and in the world of Home.

Our first season-cycle then is ended, and though its experience has made the possi-
bilities and plan of a new series clearer, the time for this is not yet. The loosely
grouped initiatives of this first venture have now to separate, to develop apart for a
season. Naturalist and sociologist may thus re-elaborate their natural and their
human biology of the seasons, while the Celticists listen alone to the elemental
voices, or strengthen the surviving and renewing unity of Brython and Goidel ; and
so with each. Not in books only, but in life also, these separating activities may
prepare for new reunions and new comradeships, new colleagueships and new
collaborations: for science and history in outlook-tower and museum, for art in
studio, in school, and exhibition,’ in building and decoration ; for all in fresh
gatherings and meetings, studious and joyous, Scottish or cosmopolitan, in new
initiatives at home or afield.
     .              .              .              .              .              .              .              .              .             

For a season then it is the turn of a different mood of thought, a different mode of
action which needs its corresponding expression also—different from the ‘Evergreen’
and complementary to it.

This time, though the keynote is still of evolution, the standpoint is changed; no
  longer primarily cosmic and outward, but primarily human and inward; no longer
     primarily of material observation, but of moral interpretation and of action.
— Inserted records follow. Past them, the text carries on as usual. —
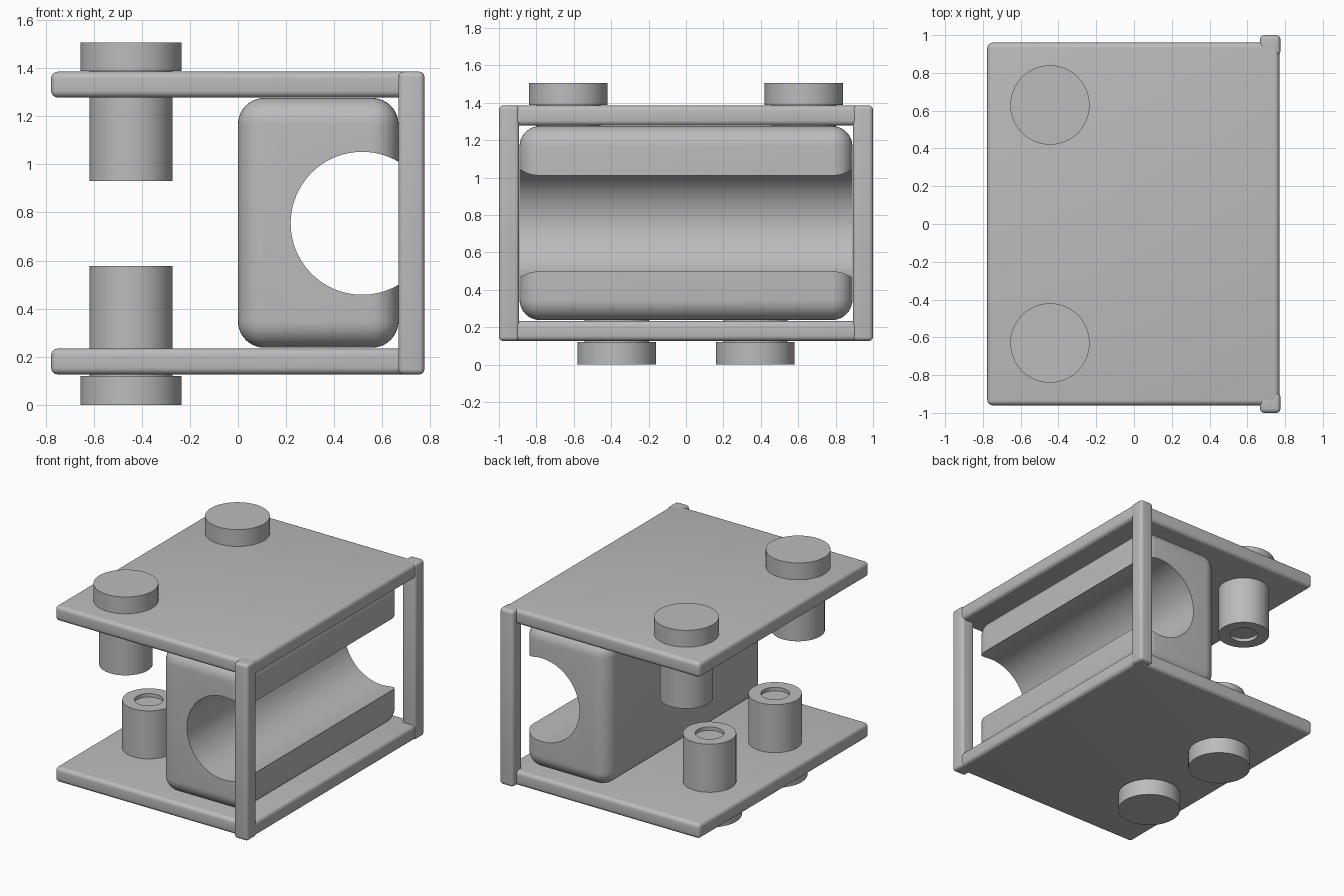
import bpy, bmesh, math
from mathutils import Matrix, Vector

cube = bpy.data.objects.get("Cube")
if cube:
    bpy.data.objects.remove(cube, do_unlink=True)

GREY = (0.5, 0.5, 0.5, 1.0)
grey = bpy.data.materials.new("plain grey")
grey.use_nodes = True
grey.diffuse_color = GREY
grey.node_tree.nodes["Principled BSDF"].inputs["Base Color"].default_value = GREY


def finish(name, bm):
    """Turn a bmesh into a shaded object."""
    bmesh.ops.recalc_face_normals(bm, faces=bm.faces)
    mesh = bpy.data.meshes.new(name)
    bm.to_mesh(mesh)
    bm.free()
    mesh.materials.append(grey)
    obj = bpy.data.objects.new(name, mesh)
    bpy.context.collection.objects.link(obj)
    return obj


def smooth(obj):
    bpy.ops.object.select_all(action="DESELECT")
    obj.select_set(True)
    bpy.context.view_layer.objects.active = obj
    bpy.ops.object.shade_smooth_by_angle(angle=math.radians(35))


def rounded_box(name, low, high, radius, segments):
    """Box between two corners with every edge rounded."""
    low, high = Vector(low), Vector(high)
    bm = bmesh.new()
    bmesh.ops.create_cube(bm, size=1, matrix=Matrix.Translation((low + high) / 2)
                          @ Matrix.Diagonal((*(high - low), 1)))
    bmesh.ops.bevel(bm, geom=bm.edges[:], offset=radius, segments=segments,
                    profile=0.5, affect="EDGES")
    obj = finish(name, bm)
    smooth(obj)
    return obj


def bolt(name, x, y, tip, direction):
    """Headed pin with a shallow recess in its tip, turned from a profile."""
    profile = [(0, 0.025), (0.093, 0.025), (0.093, 0), (0.173, 0),
               (0.173, 0.457), (0.21, 0.457), (0.21, 0.577), (0, 0.577)]
    bm = bmesh.new()
    verts = [bm.verts.new((x + r, y, tip + direction * t)) for r, t in profile]
    edges = [bm.edges.new(pair) for pair in zip(verts, verts[1:])]
    bmesh.ops.spin(bm, geom=verts + edges, cent=(x, y, 0), axis=(0, 0, 1),
                   angle=math.tau, steps=64)
    bmesh.ops.remove_doubles(bm, verts=bm.verts, dist=0.0005)
    smooth(finish(name, bm))


# Top and bottom plates
for name, z in (("bottom_plate", 0.127), ("top_plate", 1.278)):
    rounded_box(name, (-0.777, -0.96, z), (0.77, 0.96, z + 0.107), 0.028, 5)

# Corner posts
for name, y in (("front_post", -1.0), ("back_post", 0.892)):
    rounded_box(name, (0.667, y, 0.127), (0.775, y + 0.108, 1.385), 0.022, 5)

# Rounded block with an open round channel
block = rounded_box("channel_block", (0, -0.89, 0.238), (0.667, 0.89, 1.276), 0.11, 10)
bm = bmesh.new()
bmesh.ops.create_cone(bm, cap_ends=True, segments=96, radius1=0.297, radius2=0.297, depth=2.4,
                      matrix=Matrix.Translation((0.516, 0, 0.755))
                      @ Matrix.Rotation(math.pi / 2, 4, "X"))
cutter = finish("channel_cutter", bm)
cut = block.modifiers.new("channel", "BOOLEAN")
cut.operation = "DIFFERENCE"
cut.solver = "EXACT"
cut.object = cutter
bpy.context.view_layer.objects.active = block
bpy.ops.object.modifier_apply(modifier=cut.name)
bpy.data.objects.remove(cutter, do_unlink=True)
smooth(block)

# Bolts through the plates, wider apart on top
for side, sign in (("front", -1), ("back", 1)):
    bolt(side + "_top_bolt", -0.445, sign * 0.63, 0.93, 1)
    bolt(side + "_bottom_bolt", -0.445, sign * 0.37, 0.577, -1)
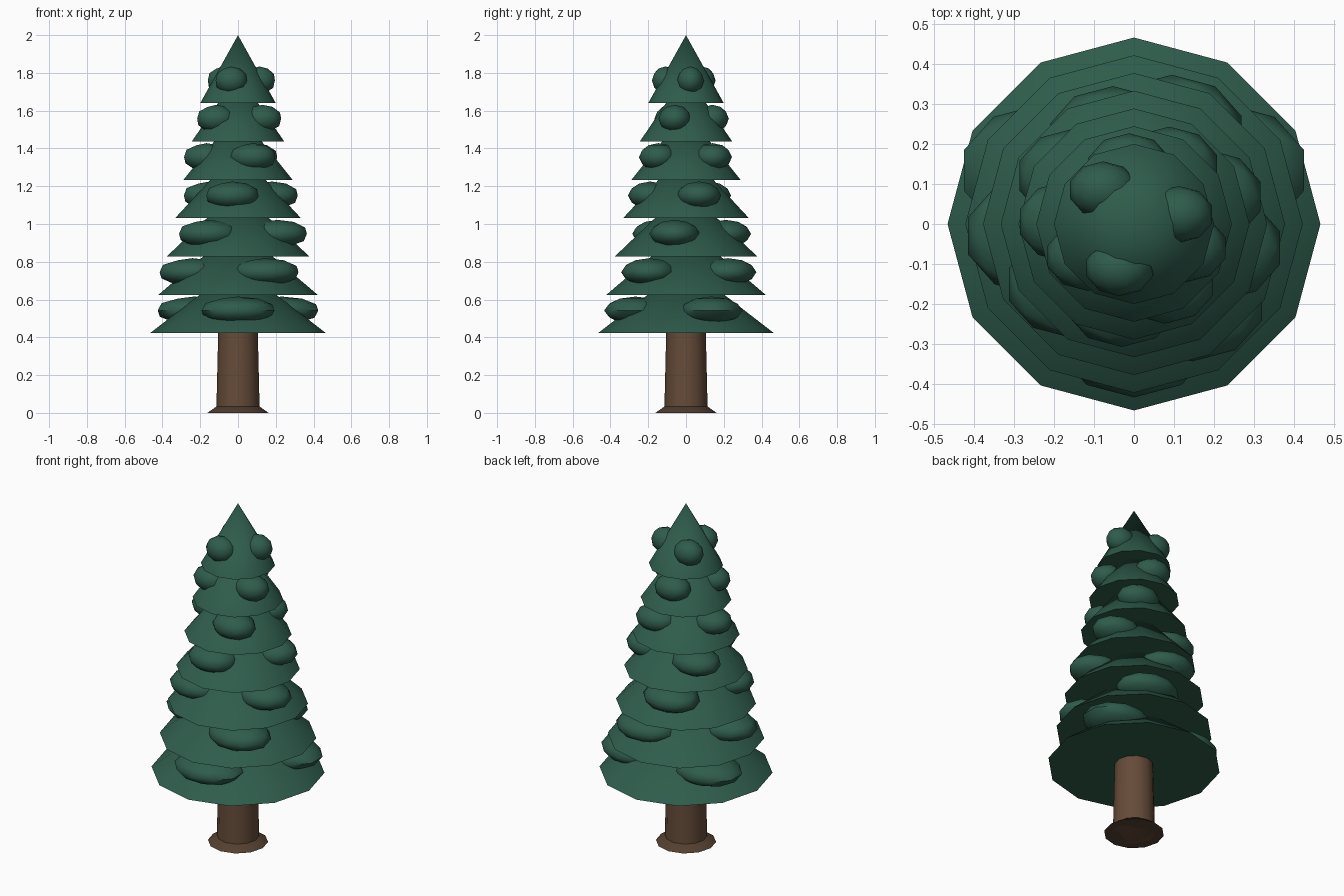
import bpy
from math import radians, cos, sin

if "Cube" in bpy.data.objects:
    bpy.data.objects.remove(bpy.data.objects["Cube"])


def material(name, rgb):
    m = bpy.data.materials.new(name)
    m.diffuse_color = (*rgb, 1)
    m.use_nodes = True
    m.node_tree.nodes["Principled BSDF"].inputs["Base Color"].default_value = m.diffuse_color
    return m


needles = material("needles", (0.028, 0.108, 0.072))
bark = material("bark", (0.13, 0.07, 0.04))
dark_bark = material("dark_bark", (0.09, 0.05, 0.03))


def finish(name, mat):
    ob = bpy.context.object
    ob.name = name
    ob.data.materials.append(mat)
    bpy.ops.object.shade_smooth_by_angle(angle=radians(40))
    return ob


def cone(name, r1, r2, z0, z1, mat):
    bpy.ops.mesh.primitive_cone_add(vertices=12, radius1=r1, radius2=r2,
                                    depth=z1 - z0, location=(0, 0, (z0 + z1) / 2))
    return finish(name, mat)


# Trunk and flared foot
cone("trunk", 0.115, 0.103, 0, 0.5, bark)
cone("trunk_foot", 0.162, 0.112, 0, 0.035, dark_bark)

# Seven stacked foliage cones, each with three needle clumps spiralling upward
TIERS = 7
for i in range(TIERS):
    t = i / (TIERS - 1)
    r = 0.466 + (0.2 - 0.466) * t
    z = 0.422 + (1.64 - 0.422) * t
    cone(f"foliage_tier_{i + 1}", r, 0, z, z + 0.36, needles)
    for k in range(3):
        a = radians(-90 + 37 * i + 120 * k)
        bpy.ops.mesh.primitive_ico_sphere_add(
            subdivisions=2, radius=1,
            location=(0.575 * r * cos(a), 0.575 * r * sin(a), z + 0.12))
        bpy.context.object.scale = (0.435 * r, 0.355 * r, 0.074)
        bpy.ops.object.transform_apply(location=False, rotation=False, scale=True)
        finish(f"needle_clump_{i + 1}_{k + 1}", needles).data.shade_smooth()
In
        this way, too, some promises of the ‘Evergreen’ may, it is hoped, be more
            fully kept. Hence the ‘Evergreen’ sleeps for a season, and the ‘Inter-
              preter,’ from his different outlook, will have his say for the time.
                                                         W. M.

MLA citation:

Geddes, Patrick and W. Macdonald. “Envoy.” The Evergreen; A Northern Seasonal, vol. 4 Winter 1896-7, pp. 155-156. Evergreen Digital Edition, edited by Lorraine Janzen Kooistra, 2016-2018. Yellow Nineties 2.0, Ryerson University Centre for Digital Humanities, 2019.